BOSTON, April 24, 2013 /PRNewswire-USNewswire/ -- One week after the terror attacks and manhunt in and around Boston, the psychological and emotional trauma is still being felt by so many, especially children. To help the healing begin, American Humane Association has mobilized its famed Red Star™ animal-assisted therapy dogs, who are being readied to provide comfort and restore a sense of normalcy to the stricken city. These highly-trained animals interact in a nonverbal, nonthreatening and calming manner, providing a sense of connection to children and people of all ages coping with anxiety and sadness.
American Humane Association is offering comfort and assistance to children, students, families and anyone who is coming to pay homage at the bombsite and other key locations around the city of Boston. American Humane Association's director of animal-assisted therapy Amy McCullough and her golden lab Bailey will be working at the bomb site/Marathon finish line on Boyleston Street today from 2-4 pm and other times today and during the week (please call for times). The team is also arranging sessions with local university students and other local groups.

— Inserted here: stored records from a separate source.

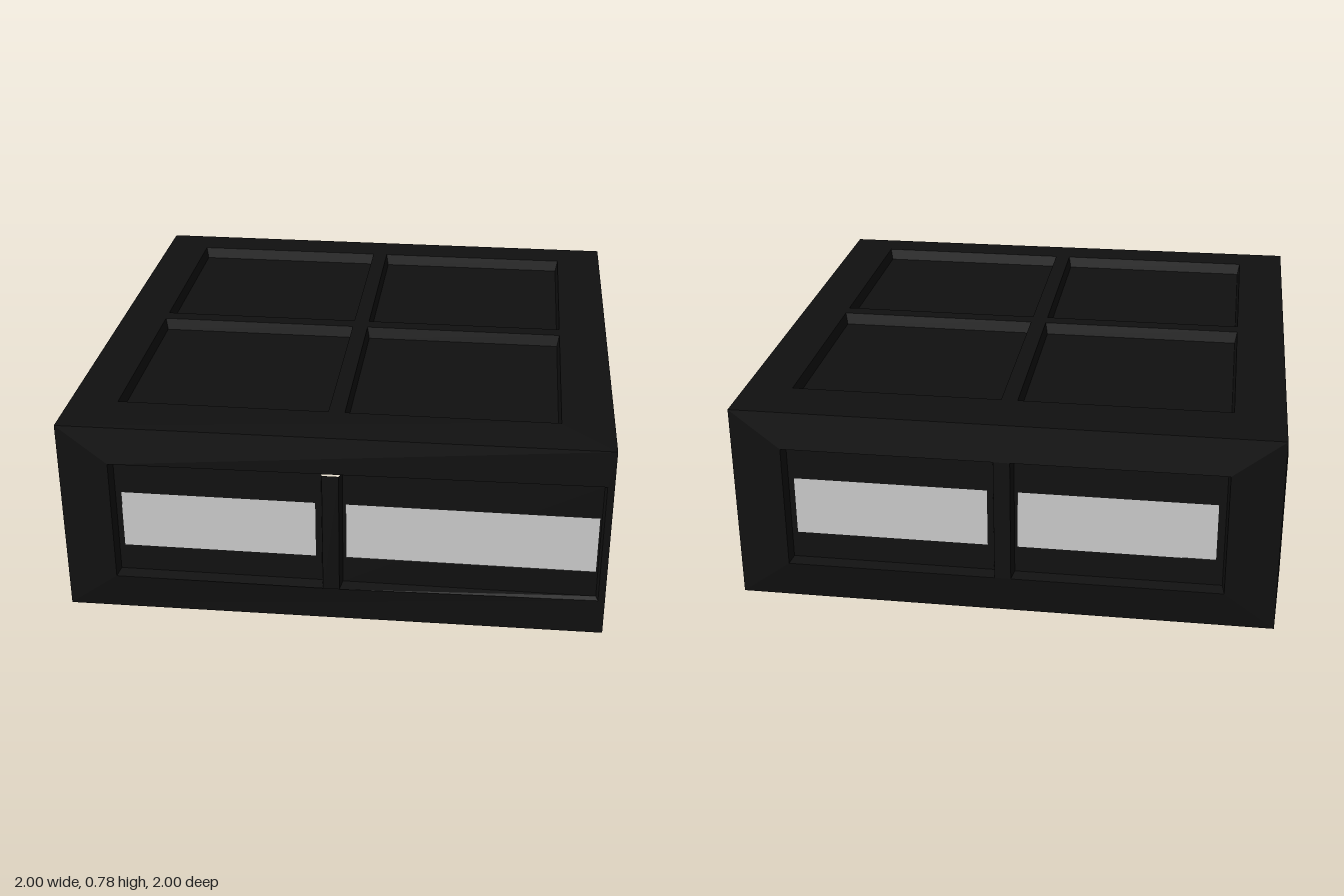
import * as THREE from 'three';

const MID = 0.388;   // height of the middle of the box
const HALF_H = 0.388;
const FLOOR = 0.045; // depth of the recessed panels

const vec = (x, y, z) => new THREE.Vector3(x, y, z);
const AXIS = { x: vec(1, 0, 0), y: vec(0, 1, 0), z: vec(0, 0, 1) };
const neg = (a) => a.clone().negate();

// Flat-shaded mesh from a list of counter-clockwise quads
function quadMesh(name, quads, material) {
  const pos = [];
  for (const [a, b, c, d] of quads) for (const p of [a, b, c, a, c, d]) pos.push(p.x, p.y, p.z);
  const geo = new THREE.BufferGeometry();
  geo.setAttribute('position', new THREE.Float32BufferAttribute(pos, 3));
  geo.computeVertexNormals();
  const mesh = new THREE.Mesh(geo, material);
  mesh.name = name;
  return mesh;
}

// The eight box corners, pulled in a little; one front corner is pulled in further
function corner(p) {
  const dented = p.x > 0 && p.z > 0;
  return vec(
    Math.sign(p.x) * (dented ? 0.99 : 0.985),
    MID + Math.sign(p.y) * 0.374,
    Math.sign(p.z) * (dented ? 0.968 : 0.985)
  );
}

// One side: sloped border, mullions, recessed panels, optional windows
function buildFace({ name, u, v, w, out, cols, rows, windows, dented }, bodyMat, glassMat) {
  const at = (a, b, c) =>
    vec(0, MID, 0).addScaledVector(u, a).addScaledVector(v, b).addScaledVector(w, c);
  const surf = (a) => (dented && a > 0.03 ? out - 0.028 * (a - 0.03) / 0.935 : out);
  const on = (a, b) => at(a, b, surf(a));
  const rect = (a0, a1, b0, b1, f) => [f(a0, b0), f(a1, b0), f(a1, b1), f(a0, b1)];
  const join = (quads, outer, inner) => {
    for (let i = 0; i < 4; i++) {
      const j = (i + 1) % 4;
      quads.push([outer[i], outer[j], inner[j], inner[i]]);
    }
  };
  const a0 = cols[0][0], a1 = cols.at(-1)[1], b0 = rows[0][0], b1 = rows.at(-1)[1];

  // Sloped border from the box corners to the panel field
  const frame = [];
  const outer = rect(-1, 1, -1, 1, (a, b) =>
    corner(vec(0, 0, 0).addScaledVector(u, a).addScaledVector(v, b).add(w)));
  join(frame, outer, rect(a0, a1, b0, b1, on));

  // Mullions between the panels
  for (let i = 0; i + 1 < cols.length; i++) frame.push(rect(cols[i][1], cols[i + 1][0], b0, b1, on));
  for (const [c0, c1] of cols)
    for (let i = 0; i + 1 < rows.length; i++) frame.push(rect(c0, c1, rows[i][1], rows[i + 1][0], on));

  // Recessed panels with slightly tapered walls
  const panels = [];
  const t = 0.008;
  for (const [c0, c1] of cols)
    for (const [r0, r1] of rows) {
      const bottom = rect(c0 + t, c1 - t, r0 + t, r1 - t, (a, b) => at(a, b, out - FLOOR));
      join(panels, rect(c0, c1, r0, r1, on), bottom);
      panels.push(bottom);
    }

  const group = new THREE.Group();
  group.name = name;
  group.add(quadMesh('frame', frame, bodyMat), quadMesh('recessedPanels', panels, bodyMat));

  // Light window strips set just above the panel floors
  if (windows) {
    const strips = windows.map(([c0, c1]) =>
      rect(c0, c1, -0.122, 0.1, (a, b) => at(a, b, out - FLOOR + 0.004)));
    group.add(quadMesh('windows', strips, glassMat));
  }
  return group;
}

export function createModel() {
  const bodyMat = new THREE.MeshStandardMaterial({ color: 0x101010, flatShading: true });
  const glassMat = new THREE.MeshStandardMaterial({ color: 0xcccccc, flatShading: true });
  const { x, y, z } = AXIS;
  const halves = [[-0.8, -0.03], [0.03, 0.8]];
  const sideRows = [[-0.235, 0.235]];
  const strips = [[-0.77, -0.06], [0.05, 0.765]];
  const side = { v: y, out: 0.998, cols: halves, rows: sideRows, windows: strips };
  const lid = { out: HALF_H, cols: halves, rows: halves };

  const faces = [
    { ...side, name: 'frontSide', u: x, w: z, dented: true,
      cols: [[-0.8, -0.03], [0.03, 0.965]], windows: [[-0.77, -0.06], [0.05, 0.95]] },
    { ...side, name: 'leftSide', u: neg(z), w: x, windows: [[-0.79, -0.065], [0.045, 0.765]] },
    { ...side, name: 'backSide', u: neg(x), w: neg(z) },
    { ...side, name: 'rightSide', u: z, w: neg(x) },
    { ...lid, name: 'top', u: x, v: neg(z), w: y },
    { ...lid, name: 'bottom', u: x, v: z, w: neg(y) },
  ];

  const model = new THREE.Group();
  model.name = 'panelledBox';
  for (const face of faces) model.add(buildFace(face, bodyMat, glassMat));
  return model;
}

"Animal-assisted therapy teams are powerful tools for healing," says American Humane Association President and CEO Dr. Robin Ganzert. "We know this therapy is very effective in helping to release anxiety and we want to do all we can to help the people of Boston as they heal from this catastrophe."
The 136-year-old humanitarian organization is the only national charity working to ensure the welfare, wellness and well-being of both children and animals, and strives to unleash the full potential of the bond between humans and animals for the mutual benefit of both. American Humane Association has been a pioneer in the use of animal-assisted therapy, employing it to aid children with cancer, military families coping with the impacts of service, and those who have traumatized following disasters, natural and manmade.
The organization is also offering the following tips for parents and other caregivers in Boston and nationwide to help children cope with the fear and uncertainty caused by this tragedy:
- Keep an eye on children's emotional reactions. Talk to children – and just as important – listen to them. Encourage kids to express how they feel and ask if anything is worrying them.
- Regardless of age, reassure them frequently of their safety and security, and reinforce that you, local officials, and their communities are working to keep them safe. Older children may seem more capable, but can also be affected.
- Keep your descriptions to children simple and limit their exposure to graphic information. Keep to the basic facts that something bad happened but that they are safe. Use words they can understand and avoid technical details.
- Limit their access to television and radio news reports since young children may have trouble processing the experience, and sometimes believe that each news report may be a new attack.
- Be prepared for children to ask if such violence can occur to them. Do not lie but repeat that it is very unlikely and that you are there to keep them safe.
- Watch for symptoms of stress, including clinginess, stomachaches, headaches, nightmares, trouble eating or sleeping, or changes in behavior.
- If you are concerned about the way your children are responding, consult your doctor, school counselor or local mental health professional.
About American Humane Association
American Humane Association is the country's first national humane organization and the only one dedicated to protecting both children and animals. Since 1877, American Humane Association has been at the forefront of virtually every major advance in protecting our most vulnerable from cruelty, abuse and neglect. Today we're also leading the way in understanding the human-animal bond and its role in therapy, medicine and society. American Humane Association reaches millions of people every day through groundbreaking research, education, training and services that span a wide network of organizations, agencies and businesses. You can help make a difference, too. Visit American Humane Association at www.americanhumane.org today.
SOURCE American Humane Association